A case study can be anywhere from 300–1500 words long (or longer, depending on your industry). Anything shorter is closer to a testimonial, and would probably be handled differently.
Landing pages can vary in length, depending on the buying stage your visitor is in. If you expect your visitor to already be ready to make a decision, then your landing page a closer: short copy (50–300 words) that doesn’t get in the way of closing the sale will do.
But sometimes visitors come to your landing page from an advertisement, in which case they might be totally new to your site and need a lot of information before they’re ready to close. In that case, your landing page should be very persona-centric, and will need to cover a lot more ground with the copy. In these instances, a landing page could be well over a thousand (or even two thousand) words long.
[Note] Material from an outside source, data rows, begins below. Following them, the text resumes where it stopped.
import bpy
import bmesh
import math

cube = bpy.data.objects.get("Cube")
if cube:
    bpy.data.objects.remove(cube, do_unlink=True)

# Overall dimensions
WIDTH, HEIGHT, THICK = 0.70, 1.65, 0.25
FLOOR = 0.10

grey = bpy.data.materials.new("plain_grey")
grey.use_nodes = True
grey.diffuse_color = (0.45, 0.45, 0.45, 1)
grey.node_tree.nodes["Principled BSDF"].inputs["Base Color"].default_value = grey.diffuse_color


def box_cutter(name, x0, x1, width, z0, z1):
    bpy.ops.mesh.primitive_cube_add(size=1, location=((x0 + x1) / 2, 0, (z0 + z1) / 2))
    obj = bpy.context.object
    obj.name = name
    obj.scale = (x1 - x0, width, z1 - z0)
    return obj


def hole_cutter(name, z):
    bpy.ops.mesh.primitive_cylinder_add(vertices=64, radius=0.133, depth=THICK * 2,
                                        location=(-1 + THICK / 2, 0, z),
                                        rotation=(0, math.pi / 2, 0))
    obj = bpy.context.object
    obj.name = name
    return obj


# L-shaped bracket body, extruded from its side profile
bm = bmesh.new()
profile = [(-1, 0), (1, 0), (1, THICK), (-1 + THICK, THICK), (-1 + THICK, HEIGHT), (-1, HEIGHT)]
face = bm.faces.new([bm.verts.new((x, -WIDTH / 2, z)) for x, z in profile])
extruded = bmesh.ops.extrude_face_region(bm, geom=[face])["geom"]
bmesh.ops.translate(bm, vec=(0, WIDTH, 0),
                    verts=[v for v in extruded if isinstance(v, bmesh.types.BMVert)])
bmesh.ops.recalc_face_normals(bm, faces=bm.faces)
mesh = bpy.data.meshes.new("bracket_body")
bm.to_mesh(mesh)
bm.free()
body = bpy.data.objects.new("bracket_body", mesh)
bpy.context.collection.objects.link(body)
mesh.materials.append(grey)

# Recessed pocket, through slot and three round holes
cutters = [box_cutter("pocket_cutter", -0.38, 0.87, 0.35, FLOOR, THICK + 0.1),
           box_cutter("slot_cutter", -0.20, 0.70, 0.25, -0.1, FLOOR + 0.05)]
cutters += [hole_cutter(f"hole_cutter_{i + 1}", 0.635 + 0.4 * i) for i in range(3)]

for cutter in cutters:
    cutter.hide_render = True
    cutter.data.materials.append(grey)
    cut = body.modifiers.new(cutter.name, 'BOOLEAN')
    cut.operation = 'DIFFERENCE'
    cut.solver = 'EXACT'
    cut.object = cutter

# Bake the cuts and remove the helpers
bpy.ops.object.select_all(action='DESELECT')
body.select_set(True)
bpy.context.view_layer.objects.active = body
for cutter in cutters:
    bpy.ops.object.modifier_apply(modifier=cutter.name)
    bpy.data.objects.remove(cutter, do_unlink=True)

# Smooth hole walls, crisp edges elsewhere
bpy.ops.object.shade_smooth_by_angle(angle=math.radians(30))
However, something of that length is basically its own project, and you may want to discuss that as a scope of work separate from the rest of the website project.
Whenever clients ask about covering more detailed information, I usually point them to the blog. Your blog is the space on your site that is designed to say literally all the things you want to say, but in an organized way.
Think about it this way: If you put 50,000 words of content onto one page, it’s going to be difficult for anyone to find what they’re looking for. They could scroll forever and still not find the answer to their question. And from Google’s POV, 50,000 words covers so many topics that it’s going to have a hard time knowing exactly what the page is supposed to be about.
On the other hand, if you’re writing a series of posts in which each post covers each topic at length and in depth, Google is going to have a much better idea what those posts are about. And so will your readers.
Your blog comes with categories and tags that allow you to cross-reference and index your ideas, as well as keep them in a format where more topics are easy to discover. So if every you get to a point in your website copy where you’re wondering if something is starting to ramble, take that point and save it for your blog where you can really do the topic justice.
The bottom line here is that, when you’re writing content for the heart of your site, ask yourself: “what is this page about?” The harder it is for you to answer that question, the more likely it is that you should re-organize your page content.
And, if you do find yourself falling into the trap of the never-ending page, remember your blog. Having a lot to talk about is great, and we encourage that. But it’s better to put that content somewhere organized, where it can be easily referenced and consumed, rather than crammed on one page where it’s hard to follow.